As heard on FBI Radio
Each culture around the world has it's signature when it comes food. Derivation is often hotly contested, for example, the Chinese claim that modern Italian pasta originated from their noodles. While some of these claims are based in fact and others wildly accusatory, parallels do exist across cuisines.
Take the hot-pot for example. The concept of taking ingredients and dipping them in a boiling stock or mixture at the centre of a communal table can be found from Japan to Vietnam and even Switzerland and Sweden. And best thing is they're perfect for winter feasts with friends. Here are three bubbling examples to try around Sydney:
Eiger Swiss Restaurant
552 Parramatta Rd
Petersham NSW 2049
Phone (02) 9564 1160
Fondue has such a great retro sensibility about it. And if you're a table of two or more, this is one 70's hangover you'll want to share.
A bubbling pot of cheese and a small mountain of bread is plonked on the table along with a water-filled recycled lemonade bottle, masquerading as water carafe. Clearly, it's no frills here, but the food is hearty and you may get a story or two from owner Alain; a transplant from Straussberg.

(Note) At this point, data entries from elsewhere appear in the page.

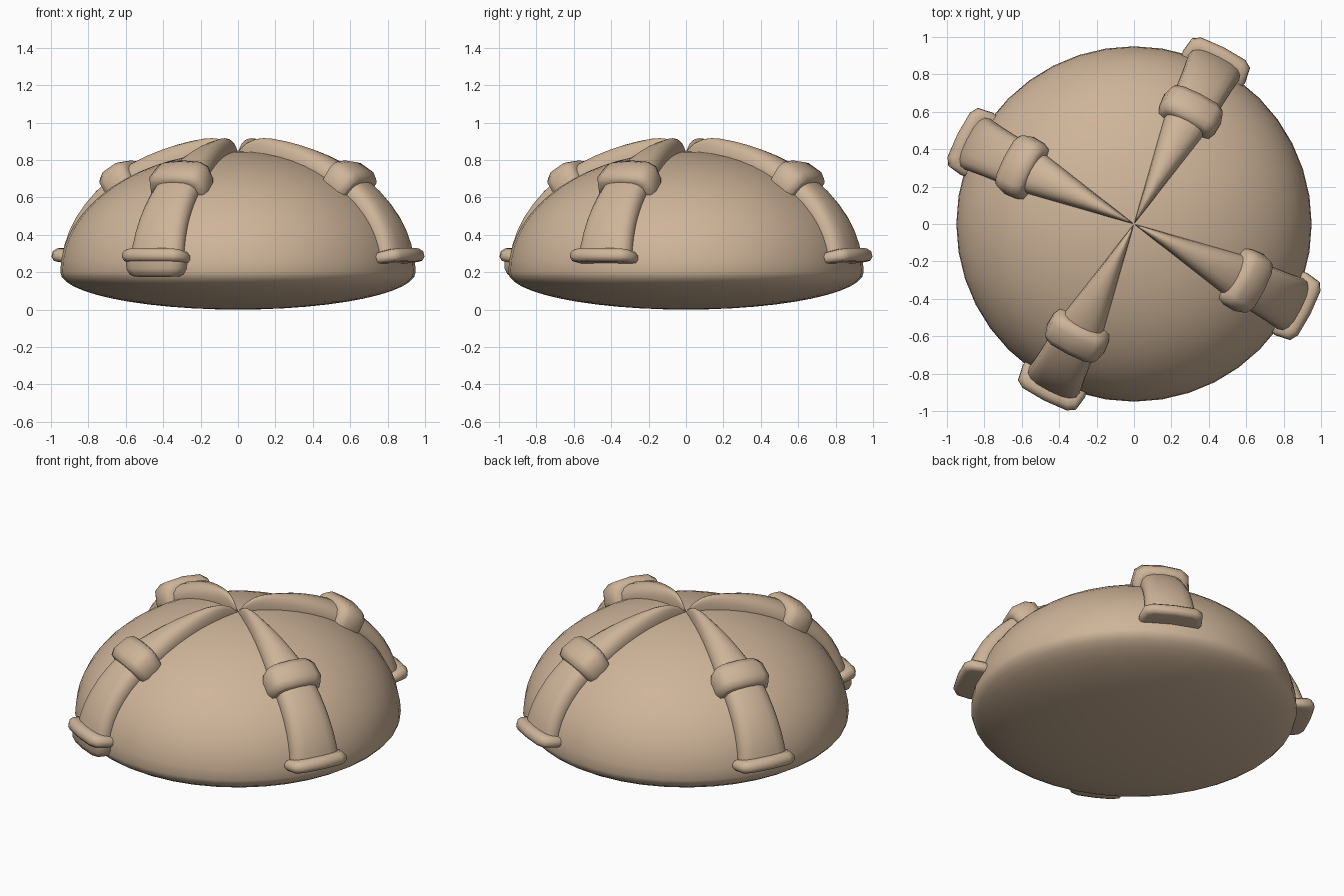
import bpy, bmesh
from math import sin, cos, pi, radians, copysign
from mathutils import Vector

if "Cube" in bpy.data.objects:
    bpy.data.objects.remove(bpy.data.objects["Cube"])

R, H, BASE, DROP = 0.95, 0.645, 0.2, 0.2   # dome radius, height, rim level, belly depth


def finish(name, bm, angle=60):
    bmesh.ops.remove_doubles(bm, verts=bm.verts, dist=1e-5)
    bmesh.ops.recalc_face_normals(bm, faces=bm.faces)
    me = bpy.data.meshes.new(name)
    bm.to_mesh(me)
    bm.free()
    ob = bpy.data.objects.new(name, me)
    bpy.context.collection.objects.link(ob)
    me.materials.append(tan)
    bpy.ops.object.select_all(action='DESELECT')
    ob.select_set(True)
    bpy.context.view_layer.objects.active = ob
    bpy.ops.object.shade_smooth_by_angle(angle=radians(angle))
    return ob


def skin(rings, cap):
    bm = bmesh.new()
    rows = [[bm.verts.new(p) for p in ring] for ring in rings]
    n = len(rows[0])
    for a, b in zip(rows, rows[1:]):
        for i in range(n):
            j = (i + 1) % n
            bm.faces.new((a[i], a[j], b[j], b[i]))
    if cap:
        bm.faces.new(rows[0])
        bm.faces.new(rows[-1])
    return bm


def spow(v, p):
    return copysign(abs(v) ** p, v)


def section(heading, deg, w, h, power, n):
    """Rounded cross-section centred on the dome surface at elevation angle deg."""
    f = radians(deg)
    out = Vector((cos(heading), sin(heading), 0))
    side = Vector((-sin(heading), cos(heading), 0))
    up = Vector((0, 0, 1))
    centre = out * (R * cos(f)) + up * (BASE + H * sin(f))
    normal = (out * (cos(f) / R) + up * (sin(f) / H)).normalized()
    return [centre + side * (w * spow(cos(2 * pi * i / n), power))
            + normal * (h * spow(sin(2 * pi * i / n), power)) for i in range(n)]


def sweep(name, heading, stations, power, n, angle=60):
    rings = [section(heading, d, w, h, power, n) for d, w, h in stations]
    return finish(name, skin(rings, True), angle)


tan = bpy.data.materials.new("tan")
tan.diffuse_color = (0.62, 0.46, 0.32, 1)
tan.use_nodes = True
tan.node_tree.nodes["Principled BSDF"].inputs["Base Color"].default_value = tan.diffuse_color

# Dome shell with shallow rounded belly
rings = []
for k in range(-12, 17):
    f = (pi / 2) * (k / 12 if k < 0 else k / 16)
    r, z = R * max(cos(f), 1e-7), BASE + (DROP if k < 0 else H) * sin(f)
    rings.append([(r * cos(2 * pi * i / 40), r * sin(2 * pi * i / 40), z) for i in range(40)])
finish("dome", skin(rings, False))

# Rib stations: elevation angle, half width, height above the dome
lower_rib = [(d, 0.155 - 0.03 * (d - 6) / 38, 0.068 + 0.012 * (d - 6) / 38)
             for d in range(6, 49, 6)]
upper_rib = [(d, 0.195 * R * cos(radians(d)), 0.083) for d in range(48, 79, 5)]
upper_rib += [(81, 0.03, 0.08), (84, 0.02, 0.07), (87, 0.01, 0.045), (89.7, 0.001, 0.005)]
collar = [(40.5, 0.13, 0.08), (41, 0.155, 0.105), (43.5, 0.17, 0.122),
          (49, 0.165, 0.122), (51.5, 0.15, 0.105), (52.2, 0.12, 0.08)]
flange = [(4.3, 0.155, 0.085), (4.6, 0.175, 0.105), (6, 0.187, 0.116),
          (8, 0.185, 0.114), (9.5, 0.17, 0.095), (9.9, 0.15, 0.065)]
end_plug = [(-2, 0.13, 0.05), (-1, 0.155, 0.075), (1.5, 0.17, 0.09), (5, 0.172, 0.095)]

for q in range(4):
    a = radians(63 + 90 * q)
    sweep(f"lower_rib_{q + 1}", a, lower_rib, 0.75, 16)
    sweep(f"upper_rib_{q + 1}", a, upper_rib, 0.85, 16)
    sweep(f"collar_{q + 1}", a, collar, 0.6, 12)
    sweep(f"flange_{q + 1}", a, flange, 0.5, 12)

# The front rib has a closed lower end
sweep("front_end_plug", radians(243), end_plug, 0.6, 12)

The traditional terracotta pot full of lava-like molten cheese is a combination of raclette, gruyere and emmentale cheese, combined with garlic and dry white wine and the idea is to take the crusty bread cubes, swirl them in the cheese and pop it in your cake hole. Mind your tongue - it is boiling cheese after all.
"While you're down there": Try the smoked ham hock with potato rosti and sauerkraut. The hock is fall-apart tender, fragrantly smoky and the rosti/sauerkraut combo wins for 'best supporting side dish in a Swiss and/or Czech restaurant.'
Si Chuan Restaurant
246-248 Burwood Rd,
Some like it hot...The term, when it comes to Sichuan food is 'ma la' - the 'ma' part refers to the numbing/tingling sensation you get from sichuan peppercorns and the 'la' part refers to the chilli-heat.
A steaming ying yang looking hot pot - split in two, half the stock is mild and the other is laced with nuclear-strength chilli and covered with a thick slick of chilli oil.
A variety of meats, dumplings and vegetables are supplied to you, so all that's left for you to do is choose your combo and dunk away - unlike fondue, you should let the ingredients bathe, jacuzzi-style in the stock before eating - and by the end, the stock has taken on all the flavour from the meat and vegetables, creating a richer broth.
$25 per person
"While you're down there": Be prepared to sweat it out - Si Chuan food puts the 'hot' in 'hot pot'.
JuJu Japanese Restaurant
Shop 320, Bayswater Rd
Kings Cross NSW 2011
Phone (02) 9357 7100
According to the Japanese, 'shabu shabu' is the sound one makes when swirling the ingredients around in the hot pot. It's shoes off and sunken tables; head to Ju Ju's for:
- The friendly, often rowdy Japanese pub-style atmosphere
- Shabu Shabu (as opposed to Shamu Shamu...though the Japanese'd eat him too)
Ju Ju's shabu shabu is a solid example of the classic Japanese dish: The stock is clear and mild, ingredients are a bouquet of fresh, lively colours, accompanied by bowls of thick, white udon noodles and thinly sliced raw beef, fanned out on plates.
Unlike the Si Chuan hot pot, the stock is a gentler affair and the fun is in taking a shot of sake each time someone says 'shabu shabu' during the evening.
"While you're down there": The plus side is that while you're waiting for your food to cook, you can sip plum wine or sake and belt out your favourite Pat Benetar or Tom Jones track on the karoke system.